== Records for this exercise

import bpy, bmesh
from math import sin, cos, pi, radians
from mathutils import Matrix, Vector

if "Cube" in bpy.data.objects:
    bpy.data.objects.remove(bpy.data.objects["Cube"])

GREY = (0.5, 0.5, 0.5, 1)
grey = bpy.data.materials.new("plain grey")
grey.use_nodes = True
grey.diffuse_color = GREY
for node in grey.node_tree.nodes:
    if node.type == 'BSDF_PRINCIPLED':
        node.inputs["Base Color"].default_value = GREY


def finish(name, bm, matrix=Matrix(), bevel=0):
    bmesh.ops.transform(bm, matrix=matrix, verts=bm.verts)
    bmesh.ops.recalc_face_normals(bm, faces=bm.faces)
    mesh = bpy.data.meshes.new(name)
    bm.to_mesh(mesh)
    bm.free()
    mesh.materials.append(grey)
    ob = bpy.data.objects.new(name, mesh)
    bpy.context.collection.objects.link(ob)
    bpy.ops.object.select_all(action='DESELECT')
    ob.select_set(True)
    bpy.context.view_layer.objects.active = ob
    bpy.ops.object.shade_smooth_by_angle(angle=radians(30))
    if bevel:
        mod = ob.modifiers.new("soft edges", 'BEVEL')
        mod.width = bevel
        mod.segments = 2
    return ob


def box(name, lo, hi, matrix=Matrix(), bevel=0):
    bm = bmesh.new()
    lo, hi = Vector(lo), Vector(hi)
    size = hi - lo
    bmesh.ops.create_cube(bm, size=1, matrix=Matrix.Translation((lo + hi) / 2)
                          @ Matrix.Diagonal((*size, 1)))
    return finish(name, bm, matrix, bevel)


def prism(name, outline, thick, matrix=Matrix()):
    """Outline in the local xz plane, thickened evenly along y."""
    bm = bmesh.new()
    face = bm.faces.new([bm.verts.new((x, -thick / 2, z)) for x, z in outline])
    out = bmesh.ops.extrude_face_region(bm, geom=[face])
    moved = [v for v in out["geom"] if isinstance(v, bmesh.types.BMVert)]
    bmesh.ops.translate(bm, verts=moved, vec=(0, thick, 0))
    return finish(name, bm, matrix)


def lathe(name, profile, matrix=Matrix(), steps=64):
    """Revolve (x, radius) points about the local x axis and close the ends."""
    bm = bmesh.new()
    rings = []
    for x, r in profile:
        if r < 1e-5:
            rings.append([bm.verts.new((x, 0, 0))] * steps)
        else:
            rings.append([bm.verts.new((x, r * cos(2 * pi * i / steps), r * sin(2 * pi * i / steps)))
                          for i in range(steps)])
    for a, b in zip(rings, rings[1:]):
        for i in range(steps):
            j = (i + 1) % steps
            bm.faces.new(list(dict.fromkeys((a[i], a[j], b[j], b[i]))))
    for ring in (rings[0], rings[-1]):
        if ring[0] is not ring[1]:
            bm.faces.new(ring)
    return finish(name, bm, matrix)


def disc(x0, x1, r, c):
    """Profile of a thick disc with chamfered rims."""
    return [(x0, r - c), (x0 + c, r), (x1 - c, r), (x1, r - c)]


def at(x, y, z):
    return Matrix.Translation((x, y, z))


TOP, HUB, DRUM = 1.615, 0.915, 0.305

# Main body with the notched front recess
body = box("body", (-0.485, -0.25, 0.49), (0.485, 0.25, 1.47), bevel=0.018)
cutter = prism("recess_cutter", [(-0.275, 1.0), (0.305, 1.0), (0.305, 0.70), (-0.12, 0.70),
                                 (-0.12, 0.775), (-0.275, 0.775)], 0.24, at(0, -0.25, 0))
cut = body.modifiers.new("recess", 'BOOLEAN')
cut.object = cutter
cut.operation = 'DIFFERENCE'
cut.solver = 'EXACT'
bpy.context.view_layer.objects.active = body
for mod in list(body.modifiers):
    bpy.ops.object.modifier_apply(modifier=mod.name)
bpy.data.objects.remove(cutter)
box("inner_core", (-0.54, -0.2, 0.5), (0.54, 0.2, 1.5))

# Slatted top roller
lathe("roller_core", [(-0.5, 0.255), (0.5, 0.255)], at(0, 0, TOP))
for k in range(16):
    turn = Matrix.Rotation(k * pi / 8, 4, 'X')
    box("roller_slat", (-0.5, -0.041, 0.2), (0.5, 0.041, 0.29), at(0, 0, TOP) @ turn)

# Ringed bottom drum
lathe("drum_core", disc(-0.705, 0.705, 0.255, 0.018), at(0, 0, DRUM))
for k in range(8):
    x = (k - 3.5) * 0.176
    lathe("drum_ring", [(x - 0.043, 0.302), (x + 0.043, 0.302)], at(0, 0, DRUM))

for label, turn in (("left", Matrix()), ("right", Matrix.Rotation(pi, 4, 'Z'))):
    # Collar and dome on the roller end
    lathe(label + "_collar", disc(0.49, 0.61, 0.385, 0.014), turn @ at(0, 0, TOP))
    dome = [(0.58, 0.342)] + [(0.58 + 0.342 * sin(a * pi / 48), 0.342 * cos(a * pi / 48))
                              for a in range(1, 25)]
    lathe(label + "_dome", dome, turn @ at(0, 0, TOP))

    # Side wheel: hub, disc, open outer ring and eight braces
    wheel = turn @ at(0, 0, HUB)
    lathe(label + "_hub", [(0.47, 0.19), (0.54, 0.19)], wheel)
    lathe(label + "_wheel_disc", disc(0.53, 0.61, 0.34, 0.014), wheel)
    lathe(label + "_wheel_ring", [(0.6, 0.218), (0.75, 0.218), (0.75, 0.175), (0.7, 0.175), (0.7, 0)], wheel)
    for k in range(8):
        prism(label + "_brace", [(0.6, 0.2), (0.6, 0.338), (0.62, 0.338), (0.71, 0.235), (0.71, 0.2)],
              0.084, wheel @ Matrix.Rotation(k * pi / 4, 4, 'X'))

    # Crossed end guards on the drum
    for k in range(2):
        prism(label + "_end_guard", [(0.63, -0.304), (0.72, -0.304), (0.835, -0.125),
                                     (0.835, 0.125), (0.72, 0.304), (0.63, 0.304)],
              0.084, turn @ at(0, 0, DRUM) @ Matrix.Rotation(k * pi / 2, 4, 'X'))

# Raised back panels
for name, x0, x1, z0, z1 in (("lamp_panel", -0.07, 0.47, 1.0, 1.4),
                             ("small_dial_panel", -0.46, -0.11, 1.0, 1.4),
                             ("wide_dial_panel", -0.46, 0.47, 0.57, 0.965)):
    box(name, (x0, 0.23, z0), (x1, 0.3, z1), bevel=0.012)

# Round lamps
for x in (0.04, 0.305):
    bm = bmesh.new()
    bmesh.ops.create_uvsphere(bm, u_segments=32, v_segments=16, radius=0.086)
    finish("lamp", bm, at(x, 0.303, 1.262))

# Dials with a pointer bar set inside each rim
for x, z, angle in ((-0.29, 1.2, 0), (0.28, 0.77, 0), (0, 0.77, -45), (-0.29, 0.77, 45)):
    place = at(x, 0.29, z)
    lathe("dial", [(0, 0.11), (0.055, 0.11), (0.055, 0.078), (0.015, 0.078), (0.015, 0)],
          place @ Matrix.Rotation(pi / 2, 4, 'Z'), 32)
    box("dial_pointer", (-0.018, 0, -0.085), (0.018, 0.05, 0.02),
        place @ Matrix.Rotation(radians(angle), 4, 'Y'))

====

### Your goal
To answer, copy each line from the material above that has the word "prism".

### Solution to this exercise
def prism(name, outline, thick, matrix=Matrix()):
cutter = prism("recess_cutter", [(-0.275, 1.0), (0.305, 1.0), (0.305, 0.70), (-0.12, 0.70),
        prism(label + "_brace", [(0.6, 0.2), (0.6, 0.338), (0.62, 0.338), (0.71, 0.235), (0.71, 0.2)],
        prism(label + "_end_guard", [(0.63, -0.304), (0.72, -0.304), (0.835, -0.125),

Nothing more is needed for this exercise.